PROBLEM DETAILS:
Only the lines below starting at the one containing "# Single steel grey material" and ending at the one containing "rim + [(head_radius, head_height)])" belong in the answer, each copied exactly.

Data items
---*---

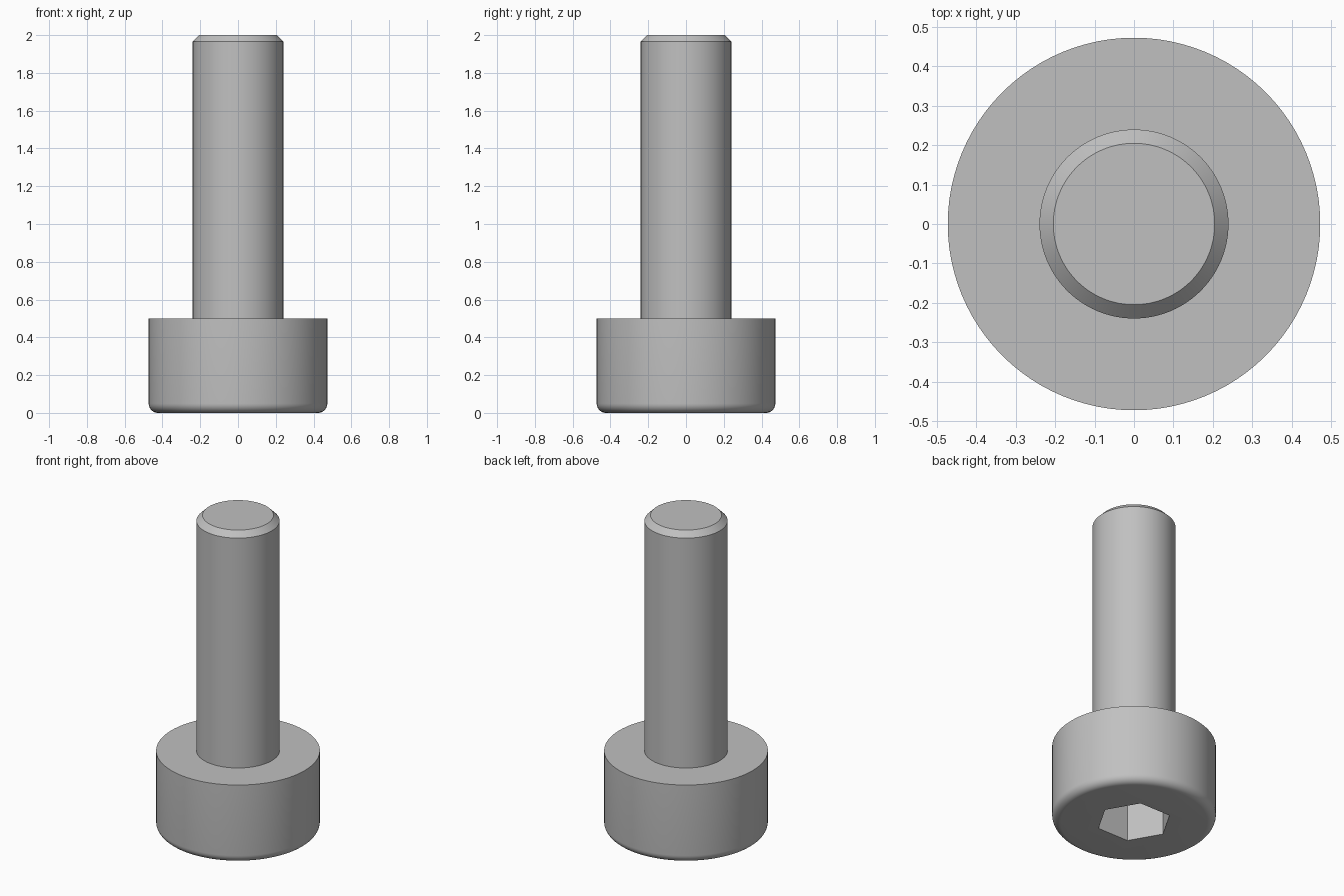
import bpy
import bmesh
import math

SEGMENTS = 96

cube = bpy.data.objects.get("Cube")
if cube:
    bpy.data.objects.remove(cube, do_unlink=True)

# Single steel grey material
steel = bpy.data.materials.new("steel grey")
steel.use_nodes = True
grey = (0.53, 0.53, 0.53, 1.0)
steel.diffuse_color = grey
steel.node_tree.nodes["Principled BSDF"].inputs["Base Color"].default_value = grey


def lathe(name, profile, sides=SEGMENTS):
    """Closed solid turned around z from (radius, height) points, bottom to top."""
    bm = bmesh.new()
    rings = []
    for r, z in profile:
        angles = [math.tau * i / sides for i in range(sides)]
        rings.append([bm.verts.new((r * math.cos(a), r * math.sin(a), z)) for a in angles])
    for low, high in zip(rings, rings[1:]):
        for i in range(sides):
            j = (i + 1) % sides
            bm.faces.new((low[i], low[j], high[j], high[i]))
    bm.faces.new(rings[0][::-1])
    bm.faces.new(rings[-1])
    mesh = bpy.data.meshes.new(name)
    bm.to_mesh(mesh)
    bm.free()
    mesh.materials.append(steel)
    obj = bpy.data.objects.new(name, mesh)
    bpy.context.collection.objects.link(obj)
    return obj


def activate(obj):
    bpy.ops.object.select_all(action='DESELECT')
    obj.select_set(True)
    bpy.context.view_layer.objects.active = obj


# Cylindrical head with a rounded lower rim
head_radius, head_height, fillet, steps = 0.473, 0.5, 0.05, 8
rim = []
for k in range(steps + 1):
    a = math.pi / 2 * k / steps
    rim.append((head_radius - fillet + fillet * math.sin(a), fillet - fillet * math.cos(a)))
head = lathe("head", rim + [(head_radius, head_height)])

# Hexagonal drive socket cut into the underside
socket = lathe("socket_cutter", [(0.218, -0.1), (0.218, 0.25)], sides=6)
socket.hide_render = True
cut = head.modifiers.new("socket", 'BOOLEAN')
cut.operation = 'DIFFERENCE'
cut.solver = 'EXACT'
cut.object = socket
activate(head)
bpy.ops.object.modifier_apply(modifier=cut.name)
bpy.data.objects.remove(socket, do_unlink=True)

# Plain shank with a chamfered tip
shank = lathe("shank", [(0.24, head_height), (0.24, 1.965), (0.205, 2.0)])

for part in (head, shank):
    activate(part)
    bpy.ops.object.shade_smooth_by_angle(angle=math.radians(30))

---*---

RESULT:
# Single steel grey material
steel = bpy.data.materials.new("steel grey")
steel.use_nodes = True
grey = (0.53, 0.53, 0.53, 1.0)
steel.diffuse_color = grey
steel.node_tree.nodes["Principled BSDF"].inputs["Base Color"].default_value = grey


def lathe(name, profile, sides=SEGMENTS):
    """Closed solid turned around z from (radius, height) points, bottom to top."""
    bm = bmesh.new()
    rings = []
    for r, z in profile:
        angles = [math.tau * i / sides for i in range(sides)]
        rings.append([bm.verts.new((r * math.cos(a), r * math.sin(a), z)) for a in angles])
    for low, high in zip(rings, rings[1:]):
        for i in range(sides):
            j = (i + 1) % sides
            bm.faces.new((low[i], low[j], high[j], high[i]))
    bm.faces.new(rings[0][::-1])
    bm.faces.new(rings[-1])
    mesh = bpy.data.meshes.new(name)
    bm.to_mesh(mesh)
    bm.free()
    mesh.materials.append(steel)
    obj = bpy.data.objects.new(name, mesh)
    bpy.context.collection.objects.link(obj)
    return obj


def activate(obj):
    bpy.ops.object.select_all(action='DESELECT')
    obj.select_set(True)
    bpy.context.view_layer.objects.active = obj


# Cylindrical head with a rounded lower rim
head_radius, head_height, fillet, steps = 0.473, 0.5, 0.05, 8
rim = []
for k in range(steps + 1):
    a = math.pi / 2 * k / steps
    rim.append((head_radius - fillet + fillet * math.sin(a), fillet - fillet * math.cos(a)))
head = lathe("head", rim + [(head_radius, head_height)])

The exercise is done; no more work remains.